Perhaps the first example of what could be called a newspaper was the Acta Diurna – roughly, “Daily News” – that Julius Caesar introduced in 59 BC. This was a handwritten news-sheet posted daily in the Forum at Rome and in other common meeting places around the city. Of course, a lot of the news would be out of date in the sense that, for example, it took a long time for reports of a victory in a distant country to get back to Rome. Nonetheless, a lot of items included are similar to those found in more modern newspapers: news of battles, as already mentioned, as well as political and military appointments, political events, and even a social diary recording marriages, births, and deaths. One mustn’t forget sport – if that is what you’d call it. Just like modern fans of football, sports-minded Romans could keep up with the latest results of the gladiator contests. People who lived in the provinces and wanted to be kept up to date would send scribes to Rome to copy the news and have them send it back by letter. Many of these scribes could make extra money by providing the news to more than one client. Quite a few of them were slaves and would go on to use the extra money earned to buy their freedom.
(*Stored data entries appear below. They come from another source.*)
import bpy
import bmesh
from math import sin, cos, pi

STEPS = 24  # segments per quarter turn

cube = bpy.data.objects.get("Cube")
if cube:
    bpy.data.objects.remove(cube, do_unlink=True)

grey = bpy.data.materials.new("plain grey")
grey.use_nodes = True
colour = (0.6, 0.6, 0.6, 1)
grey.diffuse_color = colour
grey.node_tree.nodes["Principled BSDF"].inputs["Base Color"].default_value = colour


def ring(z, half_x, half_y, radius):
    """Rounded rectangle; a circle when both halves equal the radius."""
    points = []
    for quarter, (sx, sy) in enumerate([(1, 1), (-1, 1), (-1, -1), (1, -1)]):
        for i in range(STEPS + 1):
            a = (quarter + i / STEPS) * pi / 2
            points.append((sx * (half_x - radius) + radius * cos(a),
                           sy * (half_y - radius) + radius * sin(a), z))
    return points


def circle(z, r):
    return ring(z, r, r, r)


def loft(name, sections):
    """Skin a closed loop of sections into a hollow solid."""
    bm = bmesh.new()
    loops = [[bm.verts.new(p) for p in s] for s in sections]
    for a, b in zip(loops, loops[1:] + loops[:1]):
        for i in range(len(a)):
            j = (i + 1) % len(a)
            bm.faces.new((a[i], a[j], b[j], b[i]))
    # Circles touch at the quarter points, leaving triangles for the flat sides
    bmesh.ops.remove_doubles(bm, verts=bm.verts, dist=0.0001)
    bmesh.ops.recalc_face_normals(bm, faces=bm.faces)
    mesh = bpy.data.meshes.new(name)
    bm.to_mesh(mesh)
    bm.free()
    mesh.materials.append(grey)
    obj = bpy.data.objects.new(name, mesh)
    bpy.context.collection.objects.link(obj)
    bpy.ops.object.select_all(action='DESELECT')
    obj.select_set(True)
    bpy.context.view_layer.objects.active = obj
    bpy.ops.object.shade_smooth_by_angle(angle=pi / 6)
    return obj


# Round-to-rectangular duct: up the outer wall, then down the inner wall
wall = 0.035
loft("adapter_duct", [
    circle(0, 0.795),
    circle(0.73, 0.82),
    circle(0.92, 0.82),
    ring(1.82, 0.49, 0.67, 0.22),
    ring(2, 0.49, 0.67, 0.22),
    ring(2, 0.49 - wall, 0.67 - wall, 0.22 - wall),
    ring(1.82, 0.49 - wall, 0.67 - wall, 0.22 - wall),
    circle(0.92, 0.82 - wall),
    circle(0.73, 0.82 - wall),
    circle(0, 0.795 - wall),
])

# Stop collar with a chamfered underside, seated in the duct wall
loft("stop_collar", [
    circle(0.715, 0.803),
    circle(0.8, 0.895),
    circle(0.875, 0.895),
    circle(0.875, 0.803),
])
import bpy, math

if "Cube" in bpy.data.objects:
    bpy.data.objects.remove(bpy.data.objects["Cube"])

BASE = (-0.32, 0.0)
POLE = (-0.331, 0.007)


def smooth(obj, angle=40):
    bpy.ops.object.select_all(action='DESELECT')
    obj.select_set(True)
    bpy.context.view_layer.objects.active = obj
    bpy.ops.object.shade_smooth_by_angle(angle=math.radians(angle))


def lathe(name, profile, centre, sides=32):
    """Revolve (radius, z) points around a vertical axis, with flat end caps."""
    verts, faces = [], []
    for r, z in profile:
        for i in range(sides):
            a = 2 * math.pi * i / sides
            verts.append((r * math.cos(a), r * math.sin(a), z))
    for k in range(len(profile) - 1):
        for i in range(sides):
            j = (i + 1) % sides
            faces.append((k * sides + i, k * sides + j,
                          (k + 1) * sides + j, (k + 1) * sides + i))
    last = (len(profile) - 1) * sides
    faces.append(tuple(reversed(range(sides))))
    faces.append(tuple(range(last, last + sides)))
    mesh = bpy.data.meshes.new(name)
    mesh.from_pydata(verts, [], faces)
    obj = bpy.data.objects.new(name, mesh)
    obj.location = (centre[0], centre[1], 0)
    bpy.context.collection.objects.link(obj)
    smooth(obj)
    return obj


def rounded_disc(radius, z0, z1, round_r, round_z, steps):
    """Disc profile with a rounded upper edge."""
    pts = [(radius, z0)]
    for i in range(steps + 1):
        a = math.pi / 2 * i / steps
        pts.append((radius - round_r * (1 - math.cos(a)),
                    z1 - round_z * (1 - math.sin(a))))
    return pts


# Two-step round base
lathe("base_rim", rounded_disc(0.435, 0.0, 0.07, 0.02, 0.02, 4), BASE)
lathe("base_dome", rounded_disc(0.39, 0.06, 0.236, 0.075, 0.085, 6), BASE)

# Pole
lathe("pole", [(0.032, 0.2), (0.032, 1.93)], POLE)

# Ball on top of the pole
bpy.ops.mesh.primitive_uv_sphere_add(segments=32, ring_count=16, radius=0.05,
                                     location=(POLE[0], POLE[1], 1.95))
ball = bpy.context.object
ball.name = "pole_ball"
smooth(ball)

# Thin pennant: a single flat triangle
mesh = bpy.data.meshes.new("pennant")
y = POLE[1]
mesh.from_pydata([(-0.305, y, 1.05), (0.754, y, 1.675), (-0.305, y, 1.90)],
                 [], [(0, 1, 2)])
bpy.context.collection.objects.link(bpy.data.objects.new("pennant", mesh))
A handwritten news-sheet
Outdated news (out-of-date news)
Political and military appointments
A social diary
The latest results of gladiator contests
Making extra money by providing news to several clients
Buying slaves’ freedom
The Acta Diurna
A forum at Rome
The lecture was about a newspaper, which comprised Rome’s Daily News and a handwritten news-sheet. The spokesperson described out-of-date news, and the essence of battles’ news emphasized the significance of political and military appointments. Ultimately, although both a social diary And results of gladiator contests and could be inferred from making money by providing news to several clients, impacts of buying slaves’ freedom and a forum at Rome were acknowledged.